It’s official. The National Oceanic and Atmospheric Administration (NOAA) and the National Aeronautics and Space Administration (NASA) confirmed on January 16, 2015 that 2014 was Earth’s warmest year since record-keeping began in 1880. The year 2010 owned the title for warmest year prior to 2014, with 2005 and 1998 just behind it. It might have been cool where you lived, but most of the globe was experiencing temperatures well above average. The report also says that global oceans experienced the warmest year ever recorded, making ocean temps in 2014 the highest among all years in the 1880–2014 record, and surpassing the previous records of 1998 and 2003 by 0.09°F (0.05°C).
Warming in the Arctic during 2014 continued to outpace the warming at lower latitudes, according to the Arctic Report Card that was released by the National Oceanic and Atmospheric Administration on December 17, 2014. Higher levels of warming in the Arctic have been commonplace over much of the past decade.
Over a billion people in China and millions around the world will celebrate the first day of the Chinese New Year on February 18-19, 2015. It’ll be February 18 according to U.S. calendars, and February 19 in Asia. It’s the most important of Chinese holidays, kicking off a celebration that lasts for 15 days …

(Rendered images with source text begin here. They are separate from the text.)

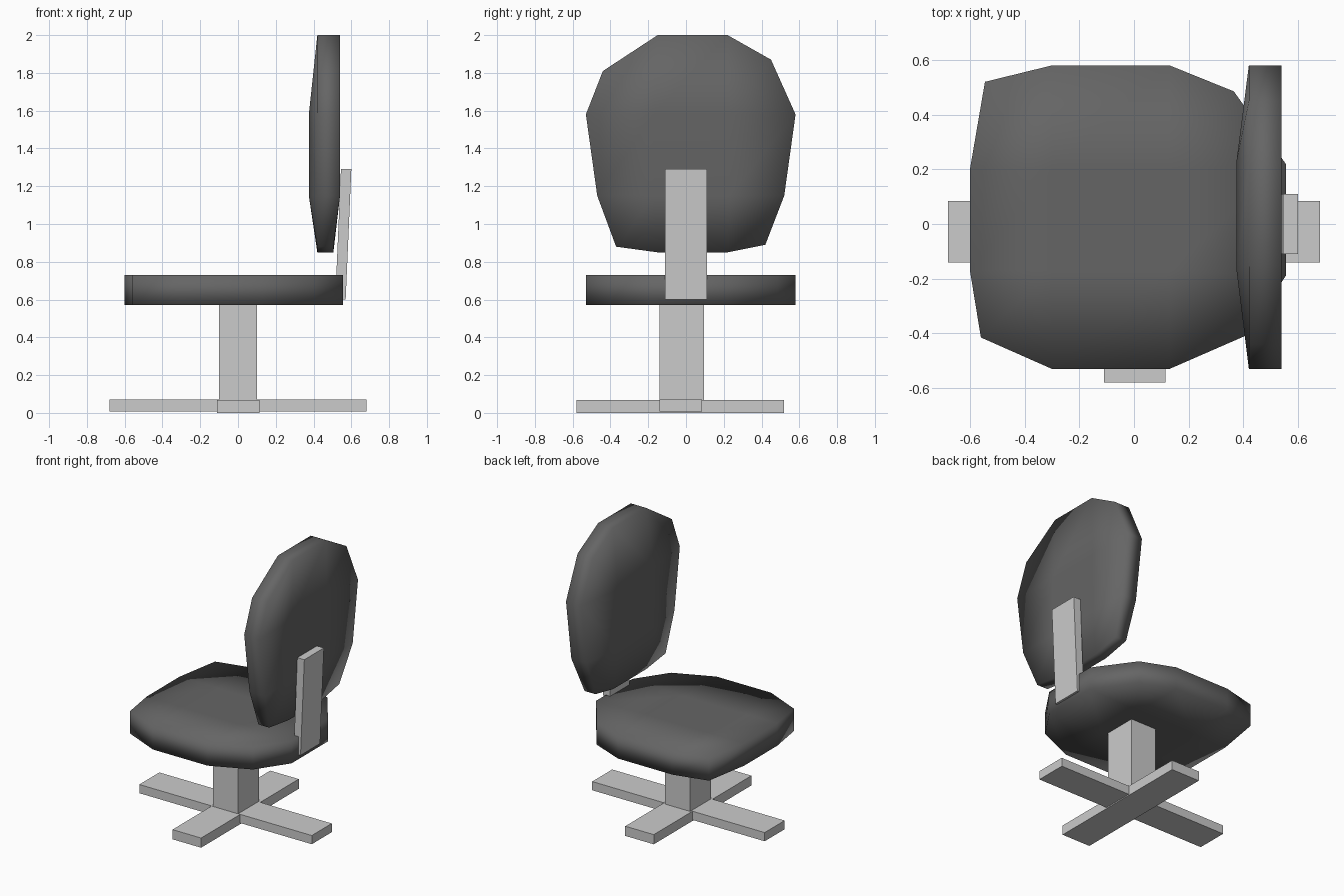
import bpy, bmesh

if "Cube" in bpy.data.objects:
    bpy.data.objects.remove(bpy.data.objects["Cube"])

dark = bpy.data.materials.new("dark_upholstery")
dark.diffuse_color = (0.13, 0.13, 0.13, 1)
dark.use_nodes = True
dark.node_tree.nodes["Principled BSDF"].inputs["Base Color"].default_value = dark.diffuse_color


def finish(name, bm, smooth=False, mat=None):
    bmesh.ops.recalc_face_normals(bm, faces=bm.faces)
    for f in bm.faces:
        f.smooth = smooth
    me = bpy.data.meshes.new(name)
    bm.to_mesh(me)
    bm.free()
    if mat:
        me.materials.append(mat)
    ob = bpy.data.objects.new(name, me)
    bpy.context.collection.objects.link(ob)
    return ob


def cushion(name, rows, place):
    """Padded 4x4 patch: two grid skins joined by a side wall."""
    bm = bmesh.new()
    skins = [[[bm.verts.new(place(a, b, r, c, side)) for c, (a, b) in enumerate(row)]
              for r, row in enumerate(rows)] for side in (0, 1)]
    for g in skins:
        for r in range(3):
            for c in range(3):
                bm.faces.new((g[r][c], g[r][c + 1], g[r + 1][c + 1], g[r + 1][c]))
    rim = ([(0, c) for c in range(3)] + [(r, 3) for r in range(3)]
           + [(3, c) for c in (3, 2, 1)] + [(r, 0) for r in (3, 2, 1)])
    s, t = skins
    for (r, c), (p, q) in zip(rim, rim[1:] + rim[:1]):
        bm.faces.new((s[r][c], s[p][q], t[p][q], t[r][c]))
    return finish(name, bm, True, dark)


def box(name, x, y, z, lean=0.0):
    """Box from min/max ranges; lean shifts the top along x."""
    bm = bmesh.new()
    bmesh.ops.create_cube(bm, size=1)
    for v in bm.verts:
        i, j, k = (int(n > 0) for n in v.co)
        v.co = (x[i] + lean * k, y[j], z[k])
    return finish(name, bm)


# Seat: flat top and bottom, rounded outline
seat_rows = [
    [(-.56, -.415), (-.3, -.53), (.13, -.53), (.405, -.41)],
    [(-.6, -.17), (-.3, -.17), (.13, -.17), (.555, -.19)],
    [(-.6, .2), (-.3, .2), (.13, .2), (.555, .22)],
    [(-.545, .52), (-.3, .58), (.13, .58), (.365, .485)],
]
cushion("seat", seat_rows, lambda a, b, r, c, s: (a, b, .57 if s == 0 else .73))

# Backrest: front bulges in the middle, lower back edge tapers
back_rows = [
    [(-.37, .88), (-.15, .85), (.22, .85), (.42, .89)],
    [(-.47, 1.15), (-.17, 1.15), (.23, 1.15), (.52, 1.15)],
    [(-.53, 1.58), (-.17, 1.58), (.23, 1.58), (.58, 1.58)],
    [(-.44, 1.81), (-.15, 2), (.22, 2), (.45, 1.87)],
]


def back_point(a, b, r, c, s):
    if s:
        x = .505 if r == 0 else .54
    else:
        x = .375 if r in (1, 2) and c in (1, 2) else .42
    return (x, a, b)


cushion("backrest", back_rows, back_point)

# Backrest support, leaning slightly
box("back_support", (.515, .57), (-.11, .11), (.6, 1.29), .03)

# Central column and crossed base
box("column", (-.1, .1), (-.14, .095), (.01, .57))
box("base_arm_side", (-.68, .68), (-.14, .085), (.008, .07))
box("base_arm_front", (-.11, .115), (-.58, .52), (0, .069))
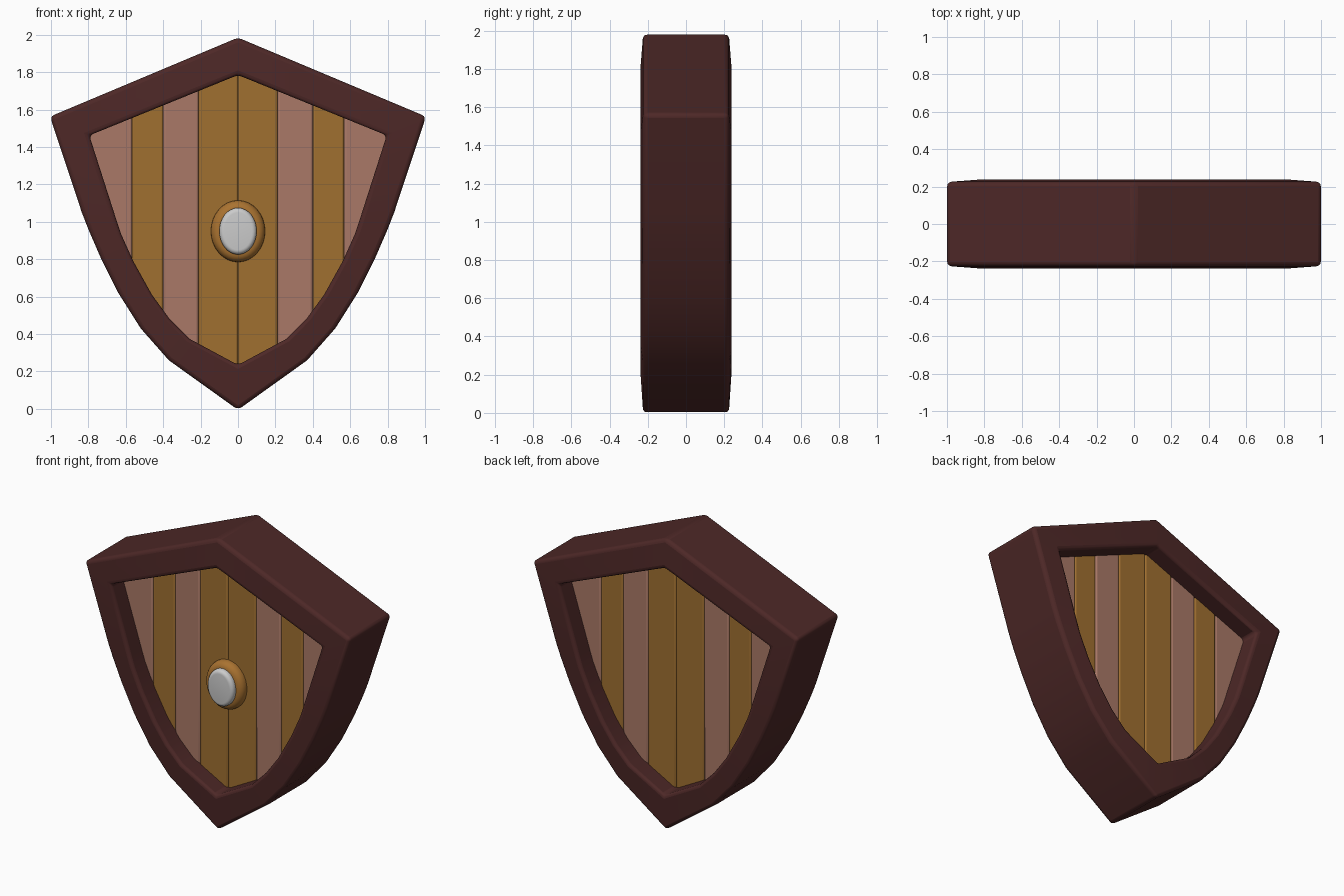
import bpy, bmesh, math

if "Cube" in bpy.data.objects:
    bpy.data.objects.remove(bpy.data.objects["Cube"])

# half outlines of the rim, top to bottom (x, z)
OUTER = [(0, 1.985), (1.005, 1.563), (0.835, 1.05), (0.80, 0.96), (0.735, 0.81), (0.64, 0.62),
         (0.52, 0.43), (0.37, 0.26), (0, -0.005)]
INNER = [(0, 1.785), (0.795, 1.462), (0.65, 1.01), (0.625, 0.935), (0.56, 0.79), (0.46, 0.61),
         (0.365, 0.48), (0.26, 0.375), (0, 0.235)]


def material(name, rgb):
    m = bpy.data.materials.new(name)
    m.diffuse_color = (*rgb, 1)
    m.use_nodes = True
    m.node_tree.nodes["Principled BSDF"].inputs["Base Color"].default_value = m.diffuse_color
    return m


DARK = material("dark_wood", (0.075, 0.021, 0.02))
BROWN = material("brown_wood", (0.35, 0.16, 0.03))
PINK = material("pale_wood", (0.40, 0.19, 0.135))
GOLD = material("bronze", (0.40, 0.17, 0.03))


def finish(name, bm, mat=None, bevel=0, angle=35):
    bmesh.ops.recalc_face_normals(bm, faces=bm.faces)
    me = bpy.data.meshes.new(name)
    bm.to_mesh(me)
    bm.free()
    ob = bpy.data.objects.new(name, me)
    bpy.context.collection.objects.link(ob)
    if mat:
        me.materials.append(mat)
    if bevel:
        mod = ob.modifiers.new("bevel", 'BEVEL')
        mod.width, mod.segments = bevel, 3
        mod.limit_method, mod.angle_limit = 'ANGLE', math.radians(30)
    bpy.ops.object.select_all(action='DESELECT')
    ob.select_set(True)
    bpy.context.view_layer.objects.active = ob
    bpy.ops.object.shade_smooth_by_angle(angle=math.radians(angle))
    return ob


def bridge(bm, a, b):
    n = len(a)
    for i in range(n):
        j = (i + 1) % n
        bm.faces.new((a[i], a[j], b[j], b[i]))


def full(half):
    return half + [(-x, z) for x, z in reversed(half[1:-1])]


# rim: faces slope slightly from the inner edge to the outer edge
bm = bmesh.new()
loops = [[bm.verts.new((x, y, z)) for x, z in full(half)]
         for half, y in ((OUTER, -0.224), (INNER, -0.24), (INNER, 0.24), (OUTER, 0.224))]
for i in range(4):
    bridge(bm, loops[i], loops[(i + 1) % 4])
finish("rim", bm, DARK, 0.022)

# planks: ends are hidden inside the rim
MID = [((a[0] + b[0]) / 2, (a[1] + b[1]) / 2) for a, b in zip(OUTER, INNER)]


def height(pts, x):
    for (x0, z0), (x1, z1) in zip(pts, pts[1:]):
        if min(x0, x1) <= x <= max(x0, x1):
            return z0 + (z1 - z0) * (x - x0) / (x1 - x0)


EDGES = [0, 0.212, 0.40, 0.567, 0.86]
for side, label in ((-1, "left"), (1, "right")):
    for k, (a, b) in enumerate(zip(EDGES, EDGES[1:])):
        bm = bmesh.new()
        prof = [(x, height(pts, x)) for x, pts in
                ((a, MID[:2]), (b, MID[:2]), (b, MID[1:]), (a, MID[1:]))]
        f, r = ([bm.verts.new((side * x, y, z)) for x, z in prof] for y in (-0.11, 0.11))
        bm.faces.new(f)
        bm.faces.new(r)
        bridge(bm, f, r)
        finish(f"plank_{label}_{k + 1}", bm, PINK if k % 2 else BROWN, 0.012)


# oval centre boss: bronze collar and grey cap, turned about the y axis
def oval(name, profile, mat=None):
    bm = bmesh.new()
    n = 32
    rings = [[bm.verts.new((rx * math.cos(t), y, 0.95 + rz * math.sin(t)))
              for t in (2 * math.pi * i / n for i in range(n))] for rx, rz, y in profile]
    for a, b in zip(rings, rings[1:]):
        bridge(bm, a, b)
    bm.faces.new(rings[0])
    bm.faces.new(rings[-1])
    finish(name, bm, mat, angle=50)


def dome(rx, rz, y0, y1, r, steps=5):
    arc = [math.pi / 2 * i / steps for i in range(steps + 1)]
    return [(rx, rz, y0)] + [(rx - r * (1 - math.cos(t)), rz - r * (1 - math.cos(t)),
                              y1 + r * (1 - math.sin(t))) for t in arc]


oval("boss_collar", dome(0.145, 0.165, -0.09, -0.165, 0.045), GOLD)
oval("boss_cap", dome(0.10, 0.125, -0.12, -0.20, 0.025))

The next eclipse is a total eclipse of the sun on April 4. Want more? Follow the links inside to learn the dates for upcoming solar and lunar eclipses in 2015 and 2016. Enjoy.
Eclipses of the sun and moon excite more interest than any other event in astronomy. And no wonder. It’s a thrill to go outdoors, witness these grand spectacles of nature, and stand in line with the sun, Earth and moon. How rare are these events? Follow the links inside to learn more about lunar and solar eclipses.
Project Nightflight – a team of astrophotographers, led by Karoline Mrazek and Erwin Matys in Vienna, Austria – has just released a beautiful new project, which they are calling Sounds of the Night. It consists of multimedia astrophotos – not just a beautiful night sky, but also the sounds you’d have heard if you’d been there with them taking the photos. Look inside for the link to the project, which will let you see astrophotos accompanied by the sounds of ocean waves, crickets chirping, nocturnal birds and more.
After the Quadrantid meteor shower in early January each year, we have a lull in meteor shower activity. No major showers are predicted between now and the second half of April, when the Lyrid meteor shower will take place. Between now and then, we also have fireball season, which happens for a few weeks around the March equinox. Follow the links inside to learn more about what to expect for meteor showers over the coming months.
There’s news this week from the ongoing meeting of astronomers in Seattle about the wonderful Fermi Bubbles, a vast apparent shock wave feature discovered in 2010, extending above and below the plane of our Milky Way galaxy. Astronomers have ingeniously used the light of a quasar to probe one of the bubbles, greatly increasing what we know about it. They’ve learned, among other things, that a wind is blowing from our galaxy’s core, driving the material that pushes the bubbles outward, at some 2 million miles per hour (3 million kph).